(INFORMATION GIVEN Opens)

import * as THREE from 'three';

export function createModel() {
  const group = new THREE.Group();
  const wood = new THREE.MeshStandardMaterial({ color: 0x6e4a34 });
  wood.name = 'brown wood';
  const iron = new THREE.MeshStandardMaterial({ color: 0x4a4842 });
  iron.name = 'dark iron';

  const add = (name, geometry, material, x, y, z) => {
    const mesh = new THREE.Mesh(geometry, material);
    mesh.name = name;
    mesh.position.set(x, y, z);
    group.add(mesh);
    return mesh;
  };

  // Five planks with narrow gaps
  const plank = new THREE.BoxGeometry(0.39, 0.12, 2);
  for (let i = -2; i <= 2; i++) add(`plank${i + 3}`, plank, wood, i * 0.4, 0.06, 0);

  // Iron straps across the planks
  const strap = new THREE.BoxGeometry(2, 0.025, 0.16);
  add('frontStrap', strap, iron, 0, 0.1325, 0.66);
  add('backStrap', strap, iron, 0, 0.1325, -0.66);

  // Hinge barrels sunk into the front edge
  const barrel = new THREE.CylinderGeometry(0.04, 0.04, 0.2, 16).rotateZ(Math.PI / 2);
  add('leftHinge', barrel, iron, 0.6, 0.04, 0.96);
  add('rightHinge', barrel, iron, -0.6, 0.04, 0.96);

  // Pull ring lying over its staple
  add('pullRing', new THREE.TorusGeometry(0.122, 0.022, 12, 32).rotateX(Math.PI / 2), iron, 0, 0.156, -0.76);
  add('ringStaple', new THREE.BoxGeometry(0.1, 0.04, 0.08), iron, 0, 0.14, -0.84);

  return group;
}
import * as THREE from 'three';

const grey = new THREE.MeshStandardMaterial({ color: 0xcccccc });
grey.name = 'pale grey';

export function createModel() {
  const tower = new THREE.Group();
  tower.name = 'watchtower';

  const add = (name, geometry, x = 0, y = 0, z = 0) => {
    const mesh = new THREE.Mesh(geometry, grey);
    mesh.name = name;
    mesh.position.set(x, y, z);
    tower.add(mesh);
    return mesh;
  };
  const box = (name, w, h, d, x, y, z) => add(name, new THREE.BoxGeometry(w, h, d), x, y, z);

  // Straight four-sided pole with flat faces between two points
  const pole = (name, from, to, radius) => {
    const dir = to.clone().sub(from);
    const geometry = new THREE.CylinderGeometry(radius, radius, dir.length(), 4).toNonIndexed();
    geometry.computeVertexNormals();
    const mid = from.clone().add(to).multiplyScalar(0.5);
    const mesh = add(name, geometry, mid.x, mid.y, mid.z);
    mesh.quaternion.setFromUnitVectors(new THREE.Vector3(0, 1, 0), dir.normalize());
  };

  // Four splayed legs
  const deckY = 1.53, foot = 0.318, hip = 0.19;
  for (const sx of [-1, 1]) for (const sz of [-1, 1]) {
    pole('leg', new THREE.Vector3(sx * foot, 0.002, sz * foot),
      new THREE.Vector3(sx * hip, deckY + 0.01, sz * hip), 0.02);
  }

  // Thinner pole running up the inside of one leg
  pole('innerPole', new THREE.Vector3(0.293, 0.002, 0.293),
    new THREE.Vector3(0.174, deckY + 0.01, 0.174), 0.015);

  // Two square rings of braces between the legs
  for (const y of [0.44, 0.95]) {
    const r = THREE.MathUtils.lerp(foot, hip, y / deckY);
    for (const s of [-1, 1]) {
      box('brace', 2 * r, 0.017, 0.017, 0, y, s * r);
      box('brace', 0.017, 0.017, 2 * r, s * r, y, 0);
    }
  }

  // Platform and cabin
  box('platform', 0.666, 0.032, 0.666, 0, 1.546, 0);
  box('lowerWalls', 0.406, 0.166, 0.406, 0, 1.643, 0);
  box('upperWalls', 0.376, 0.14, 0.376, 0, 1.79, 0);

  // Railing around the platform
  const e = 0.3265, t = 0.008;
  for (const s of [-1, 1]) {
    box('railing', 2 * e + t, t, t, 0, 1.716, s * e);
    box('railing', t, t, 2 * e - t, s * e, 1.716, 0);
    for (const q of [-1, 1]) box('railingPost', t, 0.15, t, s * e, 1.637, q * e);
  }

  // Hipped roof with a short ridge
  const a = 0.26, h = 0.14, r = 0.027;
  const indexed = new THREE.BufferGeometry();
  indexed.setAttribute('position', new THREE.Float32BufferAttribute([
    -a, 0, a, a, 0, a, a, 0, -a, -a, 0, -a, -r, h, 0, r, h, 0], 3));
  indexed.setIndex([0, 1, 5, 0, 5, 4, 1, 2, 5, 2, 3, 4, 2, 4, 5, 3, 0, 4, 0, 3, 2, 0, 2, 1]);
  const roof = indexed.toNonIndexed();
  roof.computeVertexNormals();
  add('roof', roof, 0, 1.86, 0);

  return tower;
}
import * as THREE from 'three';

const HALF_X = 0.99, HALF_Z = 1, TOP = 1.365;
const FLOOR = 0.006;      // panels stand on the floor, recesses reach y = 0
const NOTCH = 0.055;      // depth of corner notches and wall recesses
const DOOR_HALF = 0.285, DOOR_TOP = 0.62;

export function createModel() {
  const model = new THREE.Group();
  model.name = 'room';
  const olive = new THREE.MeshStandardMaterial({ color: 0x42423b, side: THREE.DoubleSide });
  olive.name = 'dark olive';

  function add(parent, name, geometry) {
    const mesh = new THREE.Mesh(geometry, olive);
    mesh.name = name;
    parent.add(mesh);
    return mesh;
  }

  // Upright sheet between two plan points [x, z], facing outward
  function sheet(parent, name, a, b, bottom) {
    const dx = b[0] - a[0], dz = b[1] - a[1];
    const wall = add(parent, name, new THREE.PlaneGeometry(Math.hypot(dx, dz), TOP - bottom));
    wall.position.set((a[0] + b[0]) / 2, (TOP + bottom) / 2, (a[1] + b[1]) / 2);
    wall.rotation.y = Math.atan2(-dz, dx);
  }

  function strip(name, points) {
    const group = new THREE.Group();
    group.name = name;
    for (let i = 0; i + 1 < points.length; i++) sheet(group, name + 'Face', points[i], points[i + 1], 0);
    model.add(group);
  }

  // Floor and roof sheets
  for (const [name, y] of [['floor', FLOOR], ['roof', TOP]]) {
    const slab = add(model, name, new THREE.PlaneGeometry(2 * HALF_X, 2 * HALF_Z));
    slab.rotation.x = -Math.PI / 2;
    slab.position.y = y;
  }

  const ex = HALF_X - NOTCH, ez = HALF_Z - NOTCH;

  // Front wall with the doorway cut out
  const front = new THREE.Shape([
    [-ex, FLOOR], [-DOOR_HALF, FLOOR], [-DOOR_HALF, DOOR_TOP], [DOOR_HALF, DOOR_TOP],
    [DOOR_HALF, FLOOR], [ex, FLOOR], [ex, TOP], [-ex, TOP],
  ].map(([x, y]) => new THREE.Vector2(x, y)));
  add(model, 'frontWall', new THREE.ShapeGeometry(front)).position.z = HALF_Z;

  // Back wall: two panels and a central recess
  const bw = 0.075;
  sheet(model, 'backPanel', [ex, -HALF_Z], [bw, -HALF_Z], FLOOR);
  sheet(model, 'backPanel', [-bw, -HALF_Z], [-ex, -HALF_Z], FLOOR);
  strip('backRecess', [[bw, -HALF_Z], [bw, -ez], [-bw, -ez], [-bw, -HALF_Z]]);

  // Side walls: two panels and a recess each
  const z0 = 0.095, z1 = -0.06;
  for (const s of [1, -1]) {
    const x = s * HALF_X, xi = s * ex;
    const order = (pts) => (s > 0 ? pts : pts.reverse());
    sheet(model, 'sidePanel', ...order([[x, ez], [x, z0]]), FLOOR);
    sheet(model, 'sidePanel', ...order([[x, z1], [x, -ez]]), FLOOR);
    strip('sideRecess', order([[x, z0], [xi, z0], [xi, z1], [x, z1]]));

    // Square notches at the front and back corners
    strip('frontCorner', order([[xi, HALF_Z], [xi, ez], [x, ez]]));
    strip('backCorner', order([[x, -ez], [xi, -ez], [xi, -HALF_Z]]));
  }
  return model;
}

(INFORMATION GIVEN Closes)

◆ EXERCISE DETAILS
For this exercise, output exactly the lines above from the line with "between two points" to the line with "box('brace', 2 *", counting both, and leave out the rest.

◆ OUTPUT OF THE TASK
  // Straight four-sided pole with flat faces between two points
  const pole = (name, from, to, radius) => {
    const dir = to.clone().sub(from);
    const geometry = new THREE.CylinderGeometry(radius, radius, dir.length(), 4).toNonIndexed();
    geometry.computeVertexNormals();
    const mid = from.clone().add(to).multiplyScalar(0.5);
    const mesh = add(name, geometry, mid.x, mid.y, mid.z);
    mesh.quaternion.setFromUnitVectors(new THREE.Vector3(0, 1, 0), dir.normalize());
  };

  // Four splayed legs
  const deckY = 1.53, foot = 0.318, hip = 0.19;
  for (const sx of [-1, 1]) for (const sz of [-1, 1]) {
    pole('leg', new THREE.Vector3(sx * foot, 0.002, sz * foot),
      new THREE.Vector3(sx * hip, deckY + 0.01, sz * hip), 0.02);
  }

  // Thinner pole running up the inside of one leg
  pole('innerPole', new THREE.Vector3(0.293, 0.002, 0.293),
    new THREE.Vector3(0.174, deckY + 0.01, 0.174), 0.015);

  // Two square rings of braces between the legs
  for (const y of [0.44, 0.95]) {
    const r = THREE.MathUtils.lerp(foot, hip, y / deckY);
    for (const s of [-1, 1]) {
      box('brace', 2 * r, 0.017, 0.017, 0, y, s * r);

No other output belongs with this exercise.